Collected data

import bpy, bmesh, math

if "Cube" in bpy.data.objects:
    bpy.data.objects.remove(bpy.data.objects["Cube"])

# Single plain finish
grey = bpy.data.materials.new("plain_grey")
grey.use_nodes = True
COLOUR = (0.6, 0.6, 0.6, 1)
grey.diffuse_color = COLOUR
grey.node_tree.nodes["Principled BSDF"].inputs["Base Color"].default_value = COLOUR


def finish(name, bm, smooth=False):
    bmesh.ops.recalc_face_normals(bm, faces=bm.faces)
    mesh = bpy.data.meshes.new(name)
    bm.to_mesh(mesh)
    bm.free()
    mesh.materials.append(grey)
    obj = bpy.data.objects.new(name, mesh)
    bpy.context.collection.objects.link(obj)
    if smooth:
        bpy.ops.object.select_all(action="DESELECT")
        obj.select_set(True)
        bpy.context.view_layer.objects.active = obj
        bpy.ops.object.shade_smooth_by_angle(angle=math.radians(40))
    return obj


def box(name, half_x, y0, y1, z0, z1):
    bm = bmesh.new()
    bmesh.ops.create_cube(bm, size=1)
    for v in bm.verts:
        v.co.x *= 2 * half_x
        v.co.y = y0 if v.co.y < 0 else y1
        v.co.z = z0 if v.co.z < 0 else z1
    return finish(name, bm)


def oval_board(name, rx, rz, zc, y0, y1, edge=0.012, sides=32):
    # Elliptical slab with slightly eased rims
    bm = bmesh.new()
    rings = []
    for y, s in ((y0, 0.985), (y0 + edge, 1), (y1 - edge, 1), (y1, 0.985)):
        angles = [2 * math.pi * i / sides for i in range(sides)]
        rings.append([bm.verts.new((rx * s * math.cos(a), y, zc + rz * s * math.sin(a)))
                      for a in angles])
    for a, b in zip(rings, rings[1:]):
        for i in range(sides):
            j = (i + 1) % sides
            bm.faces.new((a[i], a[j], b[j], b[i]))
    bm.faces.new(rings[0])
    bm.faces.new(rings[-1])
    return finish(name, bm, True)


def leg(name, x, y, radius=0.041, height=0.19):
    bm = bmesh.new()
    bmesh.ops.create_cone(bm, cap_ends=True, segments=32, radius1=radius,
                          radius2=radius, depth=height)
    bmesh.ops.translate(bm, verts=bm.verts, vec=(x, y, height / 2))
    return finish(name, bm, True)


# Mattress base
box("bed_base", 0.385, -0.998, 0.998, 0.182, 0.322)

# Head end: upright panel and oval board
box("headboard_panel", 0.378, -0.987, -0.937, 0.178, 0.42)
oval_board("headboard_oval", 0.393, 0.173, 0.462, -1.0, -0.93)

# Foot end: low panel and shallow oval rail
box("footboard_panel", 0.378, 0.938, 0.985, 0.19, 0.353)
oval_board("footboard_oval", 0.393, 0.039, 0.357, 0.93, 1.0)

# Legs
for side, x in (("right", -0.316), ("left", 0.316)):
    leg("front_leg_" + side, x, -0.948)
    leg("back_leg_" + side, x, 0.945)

* * *

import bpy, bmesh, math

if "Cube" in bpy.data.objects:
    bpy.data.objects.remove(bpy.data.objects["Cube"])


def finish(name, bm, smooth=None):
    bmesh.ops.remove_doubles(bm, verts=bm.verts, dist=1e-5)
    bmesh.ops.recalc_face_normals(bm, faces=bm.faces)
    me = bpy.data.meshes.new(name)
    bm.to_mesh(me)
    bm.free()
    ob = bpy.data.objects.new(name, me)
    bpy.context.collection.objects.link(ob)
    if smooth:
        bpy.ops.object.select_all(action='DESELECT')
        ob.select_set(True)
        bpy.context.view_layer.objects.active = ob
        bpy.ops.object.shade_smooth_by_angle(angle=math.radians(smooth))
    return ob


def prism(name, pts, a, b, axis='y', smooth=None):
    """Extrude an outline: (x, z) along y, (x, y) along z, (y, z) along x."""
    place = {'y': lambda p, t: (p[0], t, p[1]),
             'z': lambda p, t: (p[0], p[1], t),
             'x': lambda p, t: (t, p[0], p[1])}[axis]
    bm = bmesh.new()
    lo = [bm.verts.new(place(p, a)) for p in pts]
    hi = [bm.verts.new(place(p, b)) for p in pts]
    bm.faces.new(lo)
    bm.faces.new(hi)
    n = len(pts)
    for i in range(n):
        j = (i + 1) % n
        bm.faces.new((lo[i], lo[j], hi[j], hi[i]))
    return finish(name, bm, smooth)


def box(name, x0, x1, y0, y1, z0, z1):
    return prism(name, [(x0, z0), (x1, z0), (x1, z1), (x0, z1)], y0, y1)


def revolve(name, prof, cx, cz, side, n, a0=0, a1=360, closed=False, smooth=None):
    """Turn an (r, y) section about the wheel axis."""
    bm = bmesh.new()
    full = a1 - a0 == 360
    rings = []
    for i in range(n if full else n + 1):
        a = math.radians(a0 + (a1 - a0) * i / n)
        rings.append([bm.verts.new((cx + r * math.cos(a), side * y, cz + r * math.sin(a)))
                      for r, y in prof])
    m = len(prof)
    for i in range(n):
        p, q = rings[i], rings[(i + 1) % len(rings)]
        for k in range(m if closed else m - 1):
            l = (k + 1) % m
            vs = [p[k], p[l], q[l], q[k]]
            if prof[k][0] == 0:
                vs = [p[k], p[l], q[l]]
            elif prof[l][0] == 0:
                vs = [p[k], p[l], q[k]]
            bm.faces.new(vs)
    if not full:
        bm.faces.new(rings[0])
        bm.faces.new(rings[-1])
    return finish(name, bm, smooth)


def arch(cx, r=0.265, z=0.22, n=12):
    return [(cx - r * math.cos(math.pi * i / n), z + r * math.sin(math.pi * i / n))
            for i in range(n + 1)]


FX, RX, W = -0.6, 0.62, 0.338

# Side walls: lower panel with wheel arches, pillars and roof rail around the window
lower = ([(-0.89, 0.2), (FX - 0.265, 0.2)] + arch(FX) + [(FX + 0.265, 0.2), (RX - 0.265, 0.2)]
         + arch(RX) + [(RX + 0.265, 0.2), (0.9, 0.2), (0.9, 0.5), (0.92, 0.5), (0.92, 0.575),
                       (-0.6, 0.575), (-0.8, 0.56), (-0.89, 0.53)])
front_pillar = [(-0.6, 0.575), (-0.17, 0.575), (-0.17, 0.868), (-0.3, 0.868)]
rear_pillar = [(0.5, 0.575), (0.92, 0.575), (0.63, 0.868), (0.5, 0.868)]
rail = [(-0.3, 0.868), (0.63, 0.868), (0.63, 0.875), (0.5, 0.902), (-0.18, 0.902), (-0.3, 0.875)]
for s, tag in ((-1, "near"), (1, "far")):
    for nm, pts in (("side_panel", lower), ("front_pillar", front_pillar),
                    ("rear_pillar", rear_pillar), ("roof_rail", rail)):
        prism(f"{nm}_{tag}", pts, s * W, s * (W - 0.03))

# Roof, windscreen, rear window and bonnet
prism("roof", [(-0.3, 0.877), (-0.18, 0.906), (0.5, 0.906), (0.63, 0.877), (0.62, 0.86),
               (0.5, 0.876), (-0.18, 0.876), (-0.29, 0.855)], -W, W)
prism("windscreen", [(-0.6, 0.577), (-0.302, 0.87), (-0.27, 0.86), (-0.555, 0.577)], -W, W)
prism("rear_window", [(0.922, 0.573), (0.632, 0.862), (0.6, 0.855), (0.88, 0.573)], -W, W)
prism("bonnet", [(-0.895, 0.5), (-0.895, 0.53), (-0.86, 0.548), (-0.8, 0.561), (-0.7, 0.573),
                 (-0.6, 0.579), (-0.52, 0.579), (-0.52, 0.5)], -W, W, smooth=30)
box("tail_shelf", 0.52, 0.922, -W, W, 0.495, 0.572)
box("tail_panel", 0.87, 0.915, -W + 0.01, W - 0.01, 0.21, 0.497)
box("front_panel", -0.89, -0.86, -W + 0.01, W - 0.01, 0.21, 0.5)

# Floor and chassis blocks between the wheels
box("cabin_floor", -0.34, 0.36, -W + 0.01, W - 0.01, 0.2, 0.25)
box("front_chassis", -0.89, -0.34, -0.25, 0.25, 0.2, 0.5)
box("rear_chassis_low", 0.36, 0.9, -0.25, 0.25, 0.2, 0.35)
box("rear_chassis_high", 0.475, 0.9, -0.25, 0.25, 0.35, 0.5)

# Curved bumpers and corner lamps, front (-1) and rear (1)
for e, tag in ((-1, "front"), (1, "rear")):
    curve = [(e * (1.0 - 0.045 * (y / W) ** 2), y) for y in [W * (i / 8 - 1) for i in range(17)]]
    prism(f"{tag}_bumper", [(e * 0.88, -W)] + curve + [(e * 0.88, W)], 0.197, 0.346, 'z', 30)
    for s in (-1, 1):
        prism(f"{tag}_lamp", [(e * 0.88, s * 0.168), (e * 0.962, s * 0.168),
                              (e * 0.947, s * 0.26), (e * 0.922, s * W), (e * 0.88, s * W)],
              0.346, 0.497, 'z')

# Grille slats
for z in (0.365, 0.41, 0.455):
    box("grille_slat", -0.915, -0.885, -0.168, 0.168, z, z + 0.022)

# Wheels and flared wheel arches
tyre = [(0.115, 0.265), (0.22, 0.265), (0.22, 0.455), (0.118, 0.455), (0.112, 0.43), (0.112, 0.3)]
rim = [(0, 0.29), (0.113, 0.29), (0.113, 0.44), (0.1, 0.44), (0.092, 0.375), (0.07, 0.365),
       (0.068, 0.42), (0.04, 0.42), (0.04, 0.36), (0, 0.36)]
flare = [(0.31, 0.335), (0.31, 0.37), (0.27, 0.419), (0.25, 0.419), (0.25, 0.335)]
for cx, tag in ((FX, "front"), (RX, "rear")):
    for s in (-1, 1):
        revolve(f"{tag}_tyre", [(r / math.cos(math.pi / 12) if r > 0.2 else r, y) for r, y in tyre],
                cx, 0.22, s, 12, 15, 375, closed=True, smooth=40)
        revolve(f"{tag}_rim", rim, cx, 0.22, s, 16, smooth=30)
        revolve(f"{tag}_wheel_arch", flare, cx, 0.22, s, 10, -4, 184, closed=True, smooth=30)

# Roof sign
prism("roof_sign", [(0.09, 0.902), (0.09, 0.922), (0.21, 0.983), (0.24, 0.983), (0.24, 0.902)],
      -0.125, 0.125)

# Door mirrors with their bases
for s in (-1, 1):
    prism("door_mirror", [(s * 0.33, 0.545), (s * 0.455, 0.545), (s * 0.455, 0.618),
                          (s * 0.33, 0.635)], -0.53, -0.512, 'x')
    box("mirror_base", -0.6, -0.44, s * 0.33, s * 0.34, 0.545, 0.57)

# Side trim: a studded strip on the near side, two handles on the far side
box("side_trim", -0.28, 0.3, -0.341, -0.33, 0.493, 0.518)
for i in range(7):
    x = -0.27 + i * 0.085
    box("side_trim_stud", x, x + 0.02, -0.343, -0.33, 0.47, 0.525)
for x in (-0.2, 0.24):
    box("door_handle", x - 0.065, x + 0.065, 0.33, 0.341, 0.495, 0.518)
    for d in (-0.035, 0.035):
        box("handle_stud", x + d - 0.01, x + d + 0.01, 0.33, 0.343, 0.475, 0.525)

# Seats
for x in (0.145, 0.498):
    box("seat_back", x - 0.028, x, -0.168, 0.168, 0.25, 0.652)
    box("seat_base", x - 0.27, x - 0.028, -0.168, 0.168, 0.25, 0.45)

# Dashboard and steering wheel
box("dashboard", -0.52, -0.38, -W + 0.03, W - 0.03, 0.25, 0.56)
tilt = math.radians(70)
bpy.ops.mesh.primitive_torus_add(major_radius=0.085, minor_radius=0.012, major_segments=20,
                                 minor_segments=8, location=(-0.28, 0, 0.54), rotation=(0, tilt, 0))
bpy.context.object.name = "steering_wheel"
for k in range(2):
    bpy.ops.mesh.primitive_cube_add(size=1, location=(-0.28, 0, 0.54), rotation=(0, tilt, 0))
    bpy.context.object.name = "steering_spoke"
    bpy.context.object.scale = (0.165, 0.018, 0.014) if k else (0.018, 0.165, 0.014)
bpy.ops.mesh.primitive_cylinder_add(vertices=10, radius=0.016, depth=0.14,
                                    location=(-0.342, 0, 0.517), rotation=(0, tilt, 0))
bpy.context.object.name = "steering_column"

▶ [WHAT THIS TASK INVOLVES]: Report, for the data above, every line in which the string "context" appears.

▶ [WRITTEN SOLUTION]:
    bpy.context.collection.objects.link(obj)
        bpy.context.view_layer.objects.active = obj
    bpy.context.collection.objects.link(ob)
        bpy.context.view_layer.objects.active = ob
bpy.context.object.name = "steering_wheel"
    bpy.context.object.name = "steering_spoke"
    bpy.context.object.scale = (0.165, 0.018, 0.014) if k else (0.018, 0.165, 0.014)
bpy.context.object.name = "steering_column"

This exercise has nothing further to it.